Have you ever questioned whether taking a photograph is the only way to preserve a memory? I used to be the person who always carried a camera. Sometimes two, plus a tripod.

But over the past few years I’ve begun to wonder if preserving important moments in life on a camera –and processing these salient moments through a camera lens –is actually useful. The question resurfaced in the past few days, twice.

First Google keeps sending me albums it randomly puts together, without me as much as even asking for this feature. (Yes, Facebook users, I see a lot of that too, ad nauseam.). I find that irritating. Who does it think it is to decide what I want to remember?

Second, a student commenting on a discussion in class, mentioned that one thing that irritated was having a parent point a camera at everything. The student complained that it was terrible how adults appear to want to save every moment, but miss looking at Real Life, as is.

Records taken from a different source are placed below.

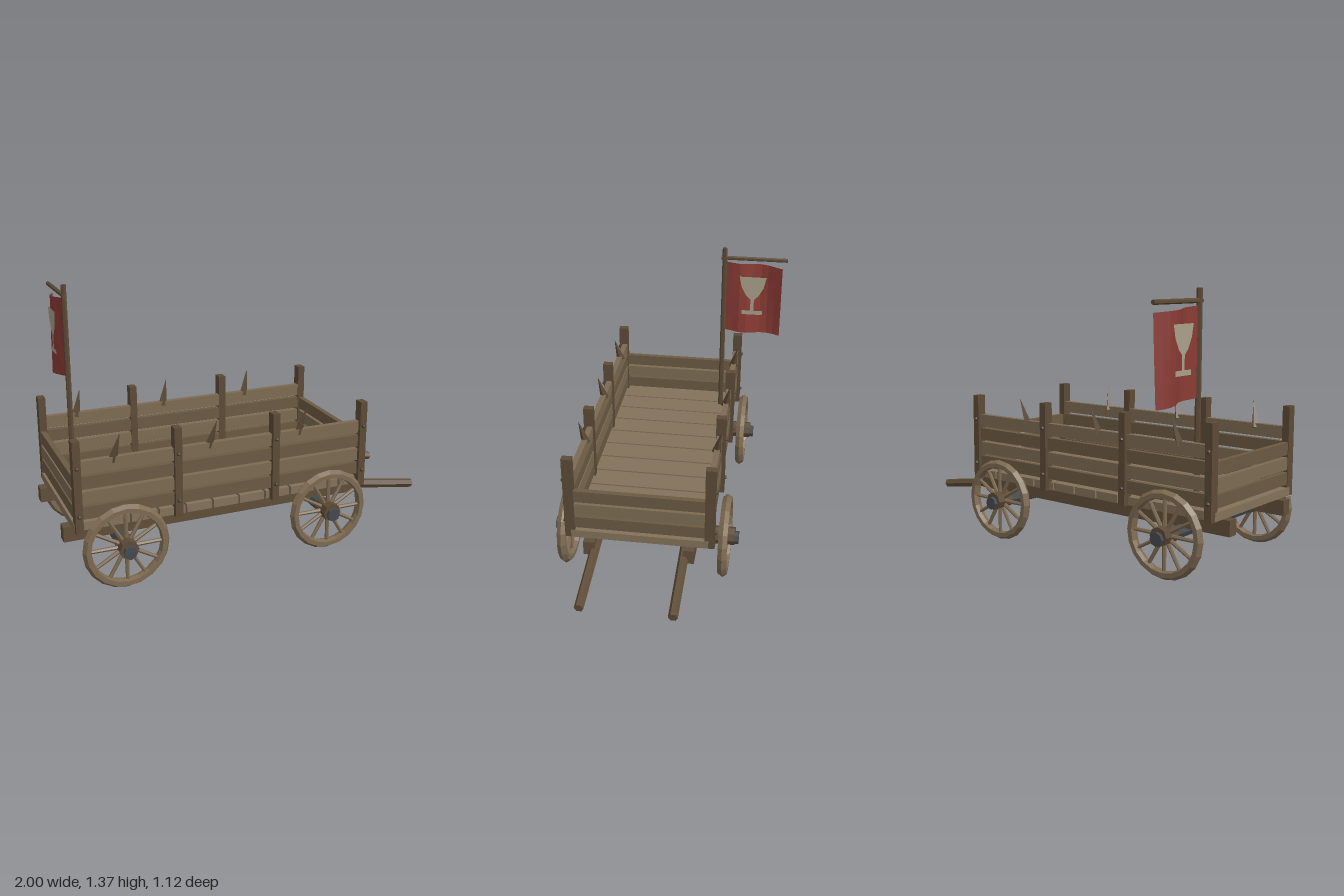
import * as THREE from 'three';

const mat = (color, side = THREE.FrontSide) =>
  new THREE.MeshStandardMaterial({ color, side, flatShading: true });
const M = {
  plank: mat(0x83725a), board: mat(0x7c6b52), boardDark: mat(0x6b5a43),
  post: mat(0x5c4a36), beam: mat(0x604e39), rim: mat(0x7d6a52),
  iron: mat(0x454a4e), bolt: mat(0x4c4034),
  cloth: mat(0x8a3b34, THREE.DoubleSide), emblem: mat(0xaaa08a, THREE.DoubleSide),
};
const CZ = 0.073; // centre line of the wagon body

function add(parent, name, geo, material, x = 0, y = 0, z = 0) {
  const m = new THREE.Mesh(geo, material);
  m.name = name;
  m.position.set(x, y, z);
  parent.add(m);
  return m;
}
const box = (p, name, material, size, pos) =>
  add(p, name, new THREE.BoxGeometry(...size), material, ...pos);

// Tapered rod between two points
function rod(p, name, material, a, b, r0, r1, sides) {
  const A = new THREE.Vector3(...a), B = new THREE.Vector3(...b);
  const d = B.clone().sub(A);
  const m = add(p, name, new THREE.CylinderGeometry(r1, r0, d.length(), sides), material);
  m.position.copy(A).add(B).multiplyScalar(0.5);
  m.quaternion.setFromUnitVectors(new THREE.Vector3(0, 1, 0), d.normalize());
  return m;
}

function makeWheel() {
  const g = new THREE.Group();
  g.name = 'wheel';
  // Rim: bevelled cross-section turned around the axle
  const profile = [[0.174, 0], [0.18, -0.023], [0.203, -0.023], [0.218, 0],
    [0.203, 0.023], [0.18, 0.023], [0.174, 0]].map(([r, y]) => new THREE.Vector2(r, y));
  add(g, 'rim', new THREE.LatheGeometry(profile, 20), M.rim).rotation.x = Math.PI / 2;
  for (let i = 0; i < 12; i++) {
    const a = (i / 12) * Math.PI * 2, c = Math.cos(a), s = Math.sin(a);
    rod(g, 'spoke', M.rim, [c * 0.035, s * 0.035, 0], [c * 0.185, s * 0.185, 0], 0.011, 0.009, 6);
  }
  rod(g, 'hub', M.post, [0, 0, -0.052], [0, 0, 0.052], 0.048, 0.048, 8);
  return g;
}

function makeBanner() {
  const g = new THREE.Group();
  g.name = 'banner';
  const X = -0.808;
  rod(g, 'pole', M.post, [X, 0.33, -0.2], [X, 1.375, -0.2], 0.015, 0.014, 6);
  rod(g, 'crossbar', M.post, [X, 1.317, -0.18], [X, 1.317, -0.56], 0.012, 0.012, 6);
  // Rippled cloth that sags towards its free edge
  const geo = new THREE.PlaneGeometry(1, 1, 8, 4);
  const p = geo.attributes.position;
  for (let i = 0; i < p.count; i++) {
    const u = p.getX(i) + 0.5, v = p.getY(i) + 0.5;
    p.setXYZ(i, X + 0.024 * Math.sin(u * Math.PI * 2 + v * 0.8) * Math.min(1, u * 3),
      0.867 - 0.024 * u + 0.427 * v, -0.212 - 0.323 * u);
  }
  geo.computeVertexNormals();
  add(g, 'cloth', geo, M.cloth);
  // Plain cup shape on both sides of the cloth
  const half = [[0.078, 1.218], [0.064, 1.155], [0.036, 1.103], [0.01, 1.078],
    [0.01, 1.01], [0.06, 1.01], [0.06, 0.985]];
  const outline = [...half, ...half.slice().reverse().map(([x, y]) => [-x, y])];
  const shape = new THREE.Shape(outline.map(([x, y]) => new THREE.Vector2(x, y)));
  for (const s of [-1, 1]) {
    add(g, 'cup', new THREE.ShapeGeometry(shape), M.emblem, X + s * 0.031, 0, -0.369)
      .rotation.y = s * Math.PI / 2;
  }
  return g;
}

export function createModel() {
  const wagon = new THREE.Group();
  wagon.name = 'wagon';

  // Floor planks laid across the frame
  for (let i = 0; i < 11; i++) {
    box(wagon, 'floorPlank', M.plank, [0.133, 0.042, 0.7], [-0.897 + i * 0.1432, 0.334, CZ]);
  }

  // Lengthwise beams and pulling shafts
  for (const s of [-1, 1]) {
    box(wagon, 'beam', M.beam, [1.635, 0.078, 0.058], [-0.183, 0.273, CZ + s * 0.254]);
    const z = CZ + s * 0.228;
    rod(wagon, 'shaft', M.beam, [0.5, 0.274, z], [0.997, 0.196, z], 0.026, 0.024, 6);
  }

  // Side walls: boards, posts, bolts and splinters
  const postX = [-0.942, -0.442, 0.08, 0.58];
  for (const s of [-1, 1]) {
    const wall = new THREE.Group();
    wall.name = 'sideWall';
    wagon.add(wall);
    for (let i = 0; i < 4; i++) {
      box(wall, 'sideBoard', i % 2 ? M.board : M.boardDark, [1.53, 0.064, 0.03],
        [-0.178, 0.407 + i * 0.0765, CZ + s * 0.349]);
    }
    for (const x of postX) {
      box(wall, 'post', M.post, [0.038, 0.463, 0.052], [x, 0.543, CZ + s * 0.356]);
      for (const y of [0.4, 0.643]) {
        add(wall, 'bolt', new THREE.SphereGeometry(0.011, 6, 4), M.bolt, x, y, CZ + s * 0.383);
      }
    }
    for (const x of [-0.762, -0.272, 0.217]) {
      rod(wall, 'splinter', M.post, [x, 0.645, CZ + s * 0.345], [x + 0.032, 0.782, CZ + s * 0.372],
        0.025, 0.001, 4);
    }
  }

  // End walls
  for (const x of [-0.944, 0.582]) {
    for (let i = 0; i < 3; i++) {
      box(wagon, 'endBoard', i % 2 ? M.board : M.boardDark, [0.028, 0.064, 0.665],
        [x, 0.403 + i * 0.0775, CZ]);
    }
  }

  // Axles and wheels
  for (const x of [-0.728, 0.365]) {
    rod(wagon, 'axle', M.iron, [x, 0.218, CZ - 0.488], [x, 0.218, CZ + 0.488], 0.034, 0.034, 8);
    for (const s of [-1, 1]) {
      const w = makeWheel();
      w.position.set(x, 0.226, CZ + s * 0.417);
      wagon.add(w);
    }
  }

  wagon.add(makeBanner());
  return wagon;
}
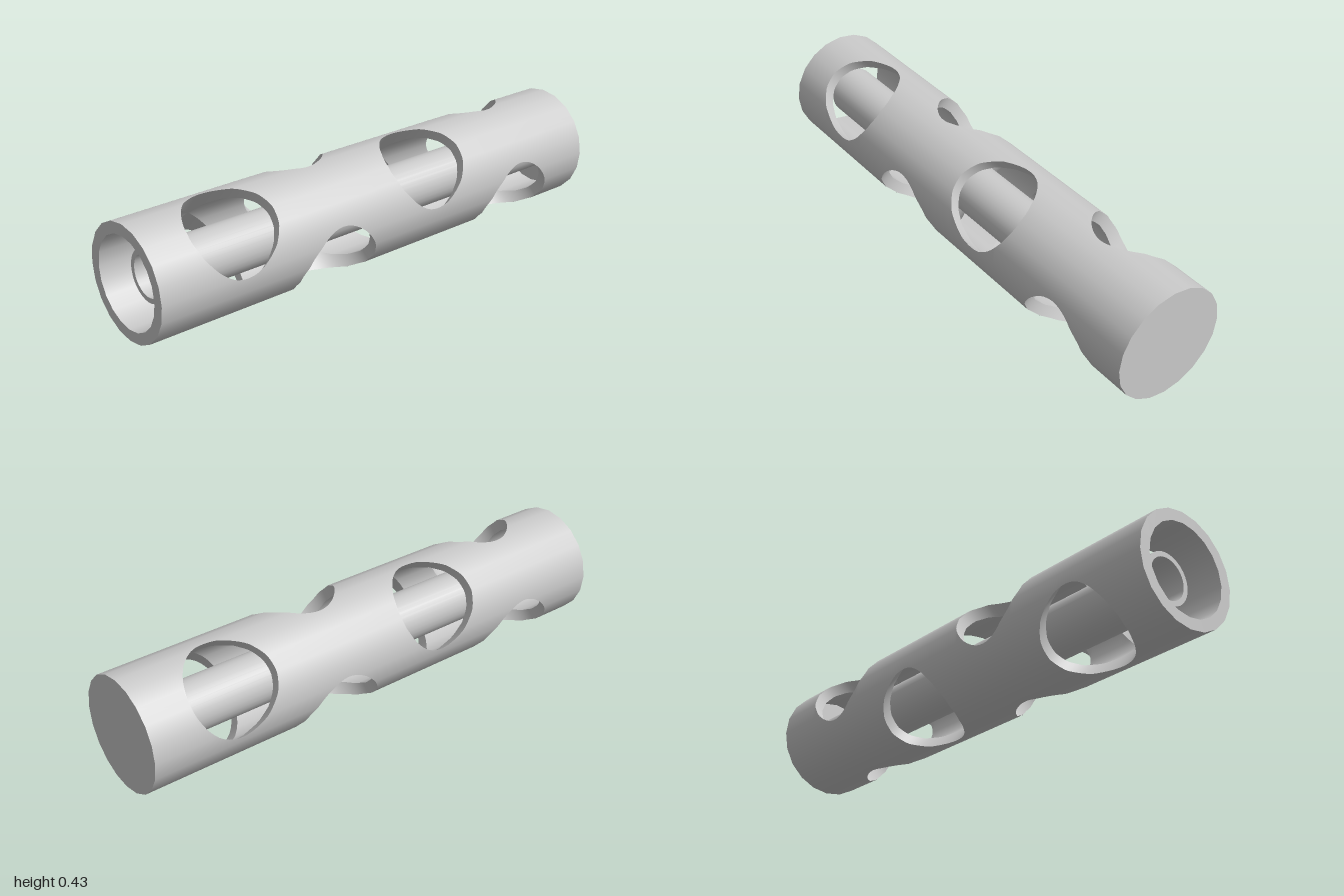
import * as THREE from 'three';
import { mergeGeometries } from 'three/addons/utils/BufferGeometryUtils.js';

const SIDES = 20, OUTER = 0.2145, BORE = 0.1715, CORE_OUT = 0.097, CORE_IN = 0.078;
const HOLE = 0.1715, FLOOR = -0.955, CORE_FRONT = 0.92, AXIS_Y = 0.2155;
// cross holes, drilled right through, alternating by a quarter turn
const HOLES = [
  { z: -0.656, angle: 140 }, { z: -0.205, angle: 50 },
  { z: 0.244, angle: 140 }, { z: 0.663, angle: 50 },
];
const STEP = (2 * Math.PI) / SIDES;

// point on a regular polygon of circumradius r at a given angle
function onPolygon(r, a, z) {
  const local = ((a % STEP) + STEP) % STEP - STEP / 2;
  const rho = (r * Math.cos(STEP / 2)) / Math.cos(local);
  return [rho * Math.cos(a), rho * Math.sin(a), z];
}

// surface through rows of { p, n } points
function grid(rows, flip = false) {
  const pos = [], nor = [], index = [], w = rows[0].length;
  rows.forEach((row, r) => row.forEach((v, c) => {
    pos.push(...v.p);
    nor.push(...v.n);
    if (r === 0 || c === 0) return;
    const d = r * w + c, e = d - 1, b = d - w, a = b - 1;
    if (flip) index.push(a, d, b, a, e, d);
    else index.push(a, b, d, a, d, e);
  }));
  const g = new THREE.BufferGeometry();
  g.setAttribute('position', new THREE.Float32BufferAttribute(pos, 3));
  g.setAttribute('normal', new THREE.Float32BufferAttribute(nor, 3));
  g.setIndex(index);
  return g;
}

// smooth cylinder wall, facing out (+1) or in (-1)
function band(r, z0, z1, sides, facing) {
  const row = (z) => Array.from({ length: sides + 1 }, (_, k) => {
    const a = (k / sides) * 2 * Math.PI, x = Math.cos(a), y = Math.sin(a);
    return { p: [r * x, r * y, z], n: [facing * x, facing * y, 0] };
  });
  return grid([row(z0), row(z1)], facing < 0);
}

// stretch of the shell pierced by one cross hole: two opposite webs
function piercedStretch({ z: zc, angle }) {
  const parts = [], n = 36;
  for (const side of [0, 1]) {
    const lo = THREE.MathUtils.degToRad(angle) + side * Math.PI;
    const mid = lo + Math.PI / 2;
    const outer = [], inner = [], wallA = [], wallB = [];
    for (let j = 0; j <= n; j++) {
      const t = (Math.PI * j) / n;
      const z = zc - HOLE * Math.cos(t), h = HOLE * Math.sin(t);
      const arc = (r, facing) => {
        const cut = Math.asin(Math.min(1, h / r));
        const a0 = lo + cut, a1 = lo + Math.PI - cut, angles = [a0];
        for (let k = Math.floor(lo / STEP) + 1; k * STEP < lo + Math.PI; k++)
          angles.push(THREE.MathUtils.clamp(k * STEP, a0, a1));
        angles.push(a1);
        return angles.map((a) => ({
          p: onPolygon(r, a, z), n: [facing * Math.cos(a), facing * Math.sin(a), 0],
        }));
      };
      const o = arc(OUTER, 1), i = arc(BORE, -1);
      const wallN = [-Math.cos(mid) * Math.sin(t), -Math.sin(mid) * Math.sin(t), Math.cos(t)];
      const edge = (v) => ({ p: v.p, n: wallN });
      outer.push(o);
      inner.push(i);
      wallA.push([edge(i[0]), edge(o[0])]);
      wallB.push([edge(o.at(-1)), edge(i.at(-1))]);
    }
    parts.push(grid(outer), grid(inner, true), grid(wallA), grid(wallB));
  }
  return mergeGeometries(parts);
}

export function createModel() {
  const model = new THREE.Group();
  const material = new THREE.MeshStandardMaterial({ color: 0xcccccc });
  const add = (parent, name, geometry, z = 0) => {
    const mesh = new THREE.Mesh(geometry, material);
    mesh.name = name;
    mesh.position.z = z;
    parent.add(mesh);
    return mesh;
  };

  // outer shell: plain bands alternating with pierced stretches
  const shell = new THREE.Group();
  shell.name = 'outerShell';
  let start = -1;
  for (const hole of [...HOLES, null]) {
    const end = hole ? hole.z - HOLE : 1;
    add(shell, 'plainBand', mergeGeometries([
      band(OUTER, start, end, SIDES, 1),
      band(BORE, Math.max(start, FLOOR), end, SIDES, -1),
    ]));
    if (hole) {
      add(shell, 'piercedStretch', piercedStretch(hole));
      start = hole.z + HOLE;
    }
  }
  add(shell, 'frontRim', new THREE.RingGeometry(BORE, OUTER, SIDES), 1);
  add(shell, 'boreFloor', new THREE.CircleGeometry(BORE, SIDES), FLOOR);
  add(shell, 'backCap', new THREE.CircleGeometry(OUTER, SIDES).rotateY(Math.PI), -1);

  // slim core tube running down the middle
  const core = new THREE.Group();
  core.name = 'coreTube';
  add(core, 'coreWall', mergeGeometries([
    band(CORE_OUT, FLOOR, CORE_FRONT, 32, 1),
    band(CORE_IN, FLOOR, CORE_FRONT, 32, -1),
  ]));
  add(core, 'coreRim', new THREE.RingGeometry(CORE_IN, CORE_OUT, 32), CORE_FRONT);

  model.add(shell, core);
  model.position.y = AXIS_Y;
  const root = new THREE.Group();
  root.name = 'piercedTube';
  root.add(model);
  return root;
}
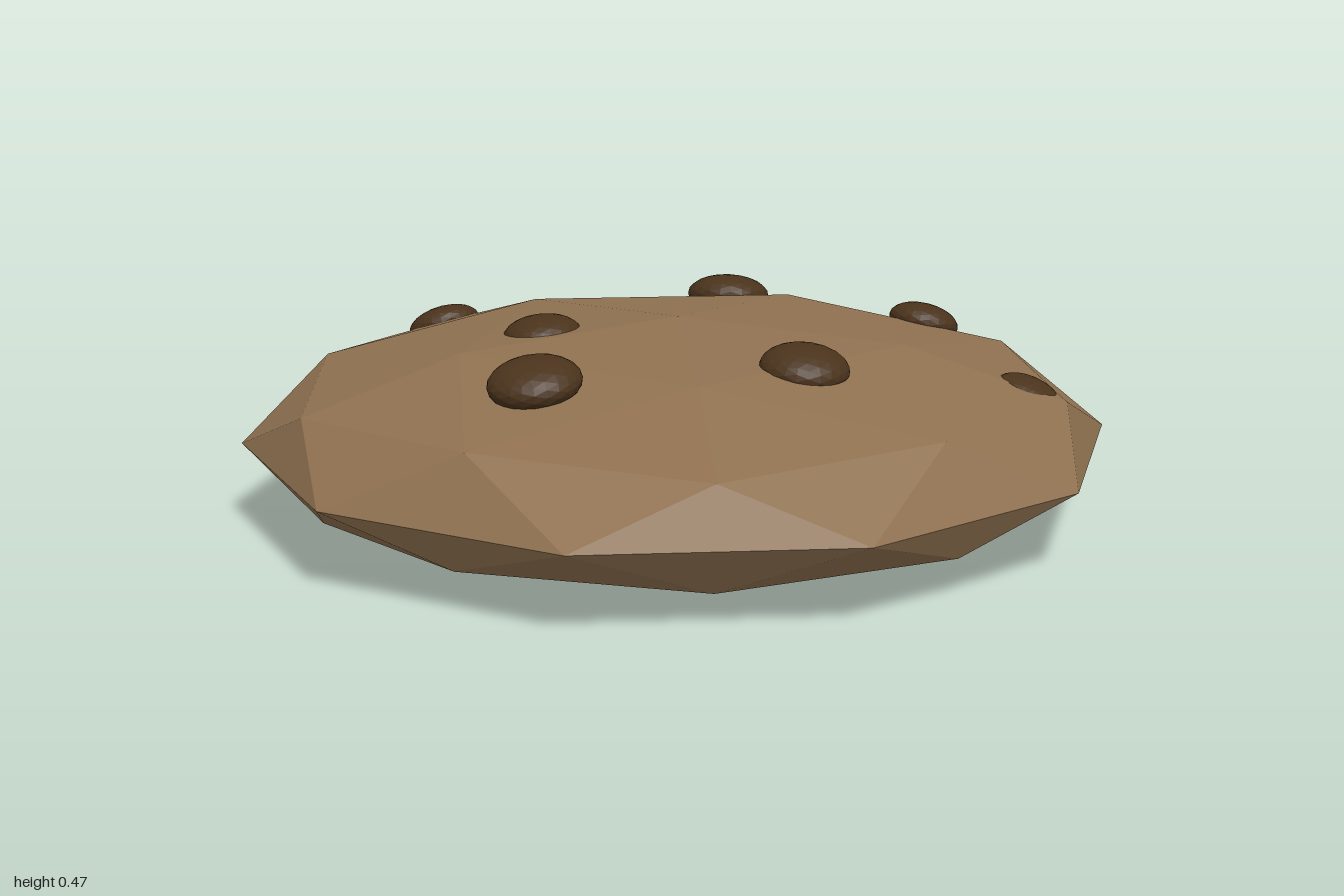
import * as THREE from 'three';
import { ConvexGeometry } from 'three/addons/geometries/ConvexGeometry.js';

const RIM_Y = 0.187, DOME = 0.278;

const doughMaterial = new THREE.MeshStandardMaterial({ color: 0x8f7150, flatShading: true });
const chipMaterial = new THREE.MeshStandardMaterial({ color: 0x4a331c, flatShading: true });

// points on a horizontal circle, starting at an angle in degrees
function ring(count, radius, y, start) {
  return Array.from({ length: count }, (_, i) => {
    const a = THREE.MathUtils.degToRad(start + (i * 360) / count);
    return new THREE.Vector3(radius * Math.cos(a), y, radius * Math.sin(a));
  });
}

// faceted cookie: a flattened two-frequency icosphere with a shallower underside
function makeDough() {
  const points = [
    ...ring(1, 0, RIM_Y + DOME, 0),
    ...ring(5, 0.526, RIM_Y + DOME * 0.851, 0),
    ...ring(5, 0.851, RIM_Y + DOME * 0.526, 36),
    ...ring(5, 0.894, RIM_Y + DOME * 0.447, 0),
    ...ring(10, 1, RIM_Y, 18),
    ...ring(5, 0.894, 0.09, 36),
    ...ring(5, 0.851, 0.068, 0),
    ...ring(5, 0.526, 0.018, 36),
    ...ring(1, 0, 0, 0),
  ];
  const dough = new THREE.Mesh(new ConvexGeometry(points), doughMaterial);
  dough.name = 'cookieDough';
  return dough;
}

// flattened chip, leaning with the slope of the dome
function makeChip([x, y, z, radius, thickness]) {
  const chip = new THREE.Mesh(new THREE.IcosahedronGeometry(1, 3), chipMaterial);
  chip.scale.set(radius, thickness, radius);
  chip.position.set(x, y, z);
  const normal = new THREE.Vector3(x, Math.sqrt(1 - x * x - z * z) / DOME, z).normalize();
  chip.quaternion.setFromUnitVectors(new THREE.Vector3(0, 1, 0), normal);
  return chip;
}

export function createModel() {
  const model = new THREE.Group();
  model.name = 'cookie';
  model.add(makeDough());

  // x, y, z, radius, half thickness
  const chips = [
    [0, 0.405, -0.56, 0.1, 0.05],
    [0.49, 0.36, -0.56, 0.086, 0.045],
    [-0.71, 0.315, -0.465, 0.09, 0.045],
    [0.80, 0.315, -0.04, 0.078, 0.04],
    [-0.3, 0.425, 0.08, 0.09, 0.045],
    [0.345, 0.42, 0.265, 0.1, 0.052],
    [-0.195, 0.417, 0.515, 0.104, 0.053],
  ];
  chips.forEach((spec, i) => {
    const chip = makeChip(spec);
    chip.name = `chocolateChip${i + 1}`;
    model.add(chip);
  });
  return model;
}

The discussion turned to smart phones, and how everyone today pretends to be (or yearns to be) a photojournalist, documenting history as it were. The pictures are often badly taken, have no photographic or artistic value. And yet the screens are held up. The shutters click. Those with absolutely no photographic skills, can of course use built in filters, either on the device or on platforms such as Instagram.

So my question to them was this: If you were to witness an unfortunate event, or a run into a celeb you least expected, would you process it through your God-given optical lenses, and store it in your internal memory? Or would you rather take it in through a camera lens, and store it in the Cloud – just in case?

And my question to you: Is there a  significant event seared in your memory that has absolutely no photograph to document it? If so, what was it? More important, if you had a chance to go back in time, would you  (or have someone) photograph it?

 

Analog Yearbook data embarrasses. Imagine life after Facebook for public officials in 2048

I’m sure everyone in public office must be paranoid what someone might pull from their Yearbook entries thirty years ago. Now imagine what students of today might have to face in, say, 2048!

Anyone challenging a public official thirty years from now would have access to troves of data, not just on Facebook, but through deep searches using anything from selfies on Instagram, to SnapChat and Twitter that could reveal ‘background’ information. This could involve the precise location where someone was, and corroborated information gleaned from friend’s tagged photos and posts on other platforms. Would it be possible for a court to subpoena  backed-up photos on a Cloud service –just to establish a timeline?

When we teach digital literacy, we tell students to consider the digital trails they leave behind. Brett Kanaugh’s Yearbook entries being parsed by the media, investigators, and late night TV hosts are a lesson for anyone.